What you will do: Start the output with the opening line of the listing below and continue, reproducing each line exactly, up to and including the line that contains "z = SIDE * (1 + 1.5 * row)".

[[ Records to process, beginning ]]

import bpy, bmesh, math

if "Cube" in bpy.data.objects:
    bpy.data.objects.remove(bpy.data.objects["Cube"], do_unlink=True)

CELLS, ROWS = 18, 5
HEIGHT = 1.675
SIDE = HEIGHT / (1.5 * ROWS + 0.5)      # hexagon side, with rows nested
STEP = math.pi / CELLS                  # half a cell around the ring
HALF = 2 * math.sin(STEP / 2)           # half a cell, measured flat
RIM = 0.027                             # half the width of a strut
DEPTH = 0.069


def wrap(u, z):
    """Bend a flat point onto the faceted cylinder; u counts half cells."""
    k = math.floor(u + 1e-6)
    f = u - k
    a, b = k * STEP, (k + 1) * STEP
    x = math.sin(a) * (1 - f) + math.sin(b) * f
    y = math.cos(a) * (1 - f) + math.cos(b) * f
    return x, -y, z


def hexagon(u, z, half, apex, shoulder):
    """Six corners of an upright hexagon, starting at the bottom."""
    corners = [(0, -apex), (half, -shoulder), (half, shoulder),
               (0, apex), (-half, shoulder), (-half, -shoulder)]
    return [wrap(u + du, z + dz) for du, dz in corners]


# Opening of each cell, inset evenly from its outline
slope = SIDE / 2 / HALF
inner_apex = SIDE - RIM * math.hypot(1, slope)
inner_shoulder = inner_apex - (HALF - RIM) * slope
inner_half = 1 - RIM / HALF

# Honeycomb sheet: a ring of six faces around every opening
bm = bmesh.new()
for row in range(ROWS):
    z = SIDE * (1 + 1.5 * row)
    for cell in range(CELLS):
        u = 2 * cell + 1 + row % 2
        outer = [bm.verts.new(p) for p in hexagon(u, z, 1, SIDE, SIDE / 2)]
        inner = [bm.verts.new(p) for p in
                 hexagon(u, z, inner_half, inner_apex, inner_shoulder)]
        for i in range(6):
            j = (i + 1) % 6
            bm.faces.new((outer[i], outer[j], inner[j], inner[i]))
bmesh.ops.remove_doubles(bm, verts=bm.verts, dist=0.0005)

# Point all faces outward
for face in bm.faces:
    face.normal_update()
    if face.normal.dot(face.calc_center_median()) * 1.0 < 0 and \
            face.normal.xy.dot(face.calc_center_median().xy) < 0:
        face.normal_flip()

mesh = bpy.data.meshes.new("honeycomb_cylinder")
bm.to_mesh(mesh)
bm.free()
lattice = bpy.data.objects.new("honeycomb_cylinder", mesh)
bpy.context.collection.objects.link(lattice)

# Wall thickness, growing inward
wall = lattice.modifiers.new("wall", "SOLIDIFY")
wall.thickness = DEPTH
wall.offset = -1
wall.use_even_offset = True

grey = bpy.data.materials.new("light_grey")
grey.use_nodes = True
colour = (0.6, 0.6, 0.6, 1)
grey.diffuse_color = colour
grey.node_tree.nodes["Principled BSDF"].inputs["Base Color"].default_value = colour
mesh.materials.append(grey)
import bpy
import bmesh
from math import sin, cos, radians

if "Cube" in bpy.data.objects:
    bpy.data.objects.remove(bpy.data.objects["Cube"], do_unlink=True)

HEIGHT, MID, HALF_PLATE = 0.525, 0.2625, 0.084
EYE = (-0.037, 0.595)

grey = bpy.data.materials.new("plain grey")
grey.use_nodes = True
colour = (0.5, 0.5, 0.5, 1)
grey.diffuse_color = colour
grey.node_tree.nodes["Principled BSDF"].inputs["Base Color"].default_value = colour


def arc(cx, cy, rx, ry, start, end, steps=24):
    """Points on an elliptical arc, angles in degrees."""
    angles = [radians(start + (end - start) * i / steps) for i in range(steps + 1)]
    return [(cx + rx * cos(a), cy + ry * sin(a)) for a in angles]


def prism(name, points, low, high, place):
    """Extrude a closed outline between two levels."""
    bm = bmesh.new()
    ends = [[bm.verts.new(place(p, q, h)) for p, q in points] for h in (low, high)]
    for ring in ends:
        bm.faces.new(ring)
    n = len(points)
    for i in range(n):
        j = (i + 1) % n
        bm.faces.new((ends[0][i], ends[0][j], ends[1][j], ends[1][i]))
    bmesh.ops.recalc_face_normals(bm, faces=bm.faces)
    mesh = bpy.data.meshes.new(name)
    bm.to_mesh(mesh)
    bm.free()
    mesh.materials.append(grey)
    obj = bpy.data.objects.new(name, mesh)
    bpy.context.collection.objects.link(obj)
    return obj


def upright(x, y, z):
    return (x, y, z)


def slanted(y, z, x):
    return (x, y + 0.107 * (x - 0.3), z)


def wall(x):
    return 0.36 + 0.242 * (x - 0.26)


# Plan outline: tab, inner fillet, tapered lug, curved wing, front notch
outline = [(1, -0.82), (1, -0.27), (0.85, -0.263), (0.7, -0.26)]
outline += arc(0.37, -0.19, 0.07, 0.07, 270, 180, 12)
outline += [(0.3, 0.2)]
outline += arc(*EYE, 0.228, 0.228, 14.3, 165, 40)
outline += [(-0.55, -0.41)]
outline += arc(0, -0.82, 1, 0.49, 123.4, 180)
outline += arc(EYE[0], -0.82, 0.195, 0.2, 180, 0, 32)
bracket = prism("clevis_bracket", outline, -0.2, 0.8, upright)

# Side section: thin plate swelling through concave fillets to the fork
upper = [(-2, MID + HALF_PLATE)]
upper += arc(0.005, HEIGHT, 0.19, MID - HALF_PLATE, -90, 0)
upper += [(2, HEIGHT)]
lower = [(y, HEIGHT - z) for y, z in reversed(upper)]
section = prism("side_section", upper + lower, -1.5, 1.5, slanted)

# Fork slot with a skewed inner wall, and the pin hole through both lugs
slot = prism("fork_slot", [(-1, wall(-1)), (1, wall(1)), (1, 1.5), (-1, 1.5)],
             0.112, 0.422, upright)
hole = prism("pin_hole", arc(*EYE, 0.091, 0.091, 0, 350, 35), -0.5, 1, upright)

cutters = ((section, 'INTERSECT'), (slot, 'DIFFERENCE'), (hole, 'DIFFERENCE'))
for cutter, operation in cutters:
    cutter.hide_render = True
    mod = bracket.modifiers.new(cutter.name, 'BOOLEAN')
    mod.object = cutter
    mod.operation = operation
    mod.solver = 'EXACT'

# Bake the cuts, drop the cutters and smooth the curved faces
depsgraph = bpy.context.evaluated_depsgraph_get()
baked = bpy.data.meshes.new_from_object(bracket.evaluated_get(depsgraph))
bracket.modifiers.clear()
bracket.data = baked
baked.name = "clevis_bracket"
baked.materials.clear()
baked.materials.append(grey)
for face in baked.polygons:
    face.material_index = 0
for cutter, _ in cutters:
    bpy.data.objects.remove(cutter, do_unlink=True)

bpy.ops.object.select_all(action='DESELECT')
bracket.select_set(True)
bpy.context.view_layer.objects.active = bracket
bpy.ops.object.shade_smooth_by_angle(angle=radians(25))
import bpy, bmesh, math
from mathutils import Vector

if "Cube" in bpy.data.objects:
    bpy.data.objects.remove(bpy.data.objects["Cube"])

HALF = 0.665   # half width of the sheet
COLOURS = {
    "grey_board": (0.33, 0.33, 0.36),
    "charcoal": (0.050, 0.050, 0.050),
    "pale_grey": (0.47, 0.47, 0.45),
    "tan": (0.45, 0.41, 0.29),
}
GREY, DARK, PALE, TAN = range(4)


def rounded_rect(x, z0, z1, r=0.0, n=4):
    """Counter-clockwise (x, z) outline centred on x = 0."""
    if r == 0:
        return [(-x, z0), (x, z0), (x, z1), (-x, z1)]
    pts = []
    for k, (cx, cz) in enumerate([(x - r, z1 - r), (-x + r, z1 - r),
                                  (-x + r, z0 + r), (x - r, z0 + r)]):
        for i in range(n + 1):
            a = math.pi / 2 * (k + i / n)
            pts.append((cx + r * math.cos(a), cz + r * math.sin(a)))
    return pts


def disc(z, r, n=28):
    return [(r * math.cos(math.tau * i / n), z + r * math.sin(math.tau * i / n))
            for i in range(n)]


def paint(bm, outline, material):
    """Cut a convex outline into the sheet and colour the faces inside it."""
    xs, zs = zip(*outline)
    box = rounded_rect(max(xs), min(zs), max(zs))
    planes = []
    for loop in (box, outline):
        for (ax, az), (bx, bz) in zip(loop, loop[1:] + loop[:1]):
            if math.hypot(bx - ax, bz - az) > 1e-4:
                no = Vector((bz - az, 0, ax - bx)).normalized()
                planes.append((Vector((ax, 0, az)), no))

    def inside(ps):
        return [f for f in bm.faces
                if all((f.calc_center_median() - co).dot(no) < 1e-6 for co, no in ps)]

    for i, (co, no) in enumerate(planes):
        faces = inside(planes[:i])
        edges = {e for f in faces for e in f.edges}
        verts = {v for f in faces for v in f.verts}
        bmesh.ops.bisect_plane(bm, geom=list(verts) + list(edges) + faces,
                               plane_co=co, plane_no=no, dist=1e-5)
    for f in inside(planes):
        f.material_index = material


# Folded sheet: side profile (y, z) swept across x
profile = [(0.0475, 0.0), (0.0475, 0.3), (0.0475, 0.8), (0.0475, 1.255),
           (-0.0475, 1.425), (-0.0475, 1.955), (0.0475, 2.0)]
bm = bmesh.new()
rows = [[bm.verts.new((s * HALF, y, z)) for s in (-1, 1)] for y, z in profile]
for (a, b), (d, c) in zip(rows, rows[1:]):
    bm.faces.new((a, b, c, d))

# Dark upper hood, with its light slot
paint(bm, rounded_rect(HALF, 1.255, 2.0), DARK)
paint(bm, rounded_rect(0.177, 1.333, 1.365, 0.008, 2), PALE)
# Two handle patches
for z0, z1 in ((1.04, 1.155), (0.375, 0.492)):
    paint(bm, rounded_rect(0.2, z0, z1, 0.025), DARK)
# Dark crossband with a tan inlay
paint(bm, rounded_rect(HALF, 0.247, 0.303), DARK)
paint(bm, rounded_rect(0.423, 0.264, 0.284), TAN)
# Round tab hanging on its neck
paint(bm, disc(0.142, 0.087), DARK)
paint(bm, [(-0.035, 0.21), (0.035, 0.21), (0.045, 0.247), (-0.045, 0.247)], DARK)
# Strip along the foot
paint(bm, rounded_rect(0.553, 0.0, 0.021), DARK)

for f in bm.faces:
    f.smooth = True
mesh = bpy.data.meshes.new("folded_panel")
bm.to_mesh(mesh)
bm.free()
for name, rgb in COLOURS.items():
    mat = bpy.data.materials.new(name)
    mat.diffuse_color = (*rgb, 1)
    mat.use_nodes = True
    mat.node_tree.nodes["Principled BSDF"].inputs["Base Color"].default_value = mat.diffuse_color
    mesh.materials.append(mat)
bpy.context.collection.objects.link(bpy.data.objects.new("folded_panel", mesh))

[[ Records to process, end ]]

Task answer:
import bpy, bmesh, math

if "Cube" in bpy.data.objects:
    bpy.data.objects.remove(bpy.data.objects["Cube"], do_unlink=True)

CELLS, ROWS = 18, 5
HEIGHT = 1.675
SIDE = HEIGHT / (1.5 * ROWS + 0.5)      # hexagon side, with rows nested
STEP = math.pi / CELLS                  # half a cell around the ring
HALF = 2 * math.sin(STEP / 2)           # half a cell, measured flat
RIM = 0.027                             # half the width of a strut
DEPTH = 0.069


def wrap(u, z):
    """Bend a flat point onto the faceted cylinder; u counts half cells."""
    k = math.floor(u + 1e-6)
    f = u - k
    a, b = k * STEP, (k + 1) * STEP
    x = math.sin(a) * (1 - f) + math.sin(b) * f
    y = math.cos(a) * (1 - f) + math.cos(b) * f
    return x, -y, z


def hexagon(u, z, half, apex, shoulder):
    """Six corners of an upright hexagon, starting at the bottom."""
    corners = [(0, -apex), (half, -shoulder), (half, shoulder),
               (0, apex), (-half, shoulder), (-half, -shoulder)]
    return [wrap(u + du, z + dz) for du, dz in corners]


# Opening of each cell, inset evenly from its outline
slope = SIDE / 2 / HALF
inner_apex = SIDE - RIM * math.hypot(1, slope)
inner_shoulder = inner_apex - (HALF - RIM) * slope
inner_half = 1 - RIM / HALF

# Honeycomb sheet: a ring of six faces around every opening
bm = bmesh.new()
for row in range(ROWS):
    z = SIDE * (1 + 1.5 * row)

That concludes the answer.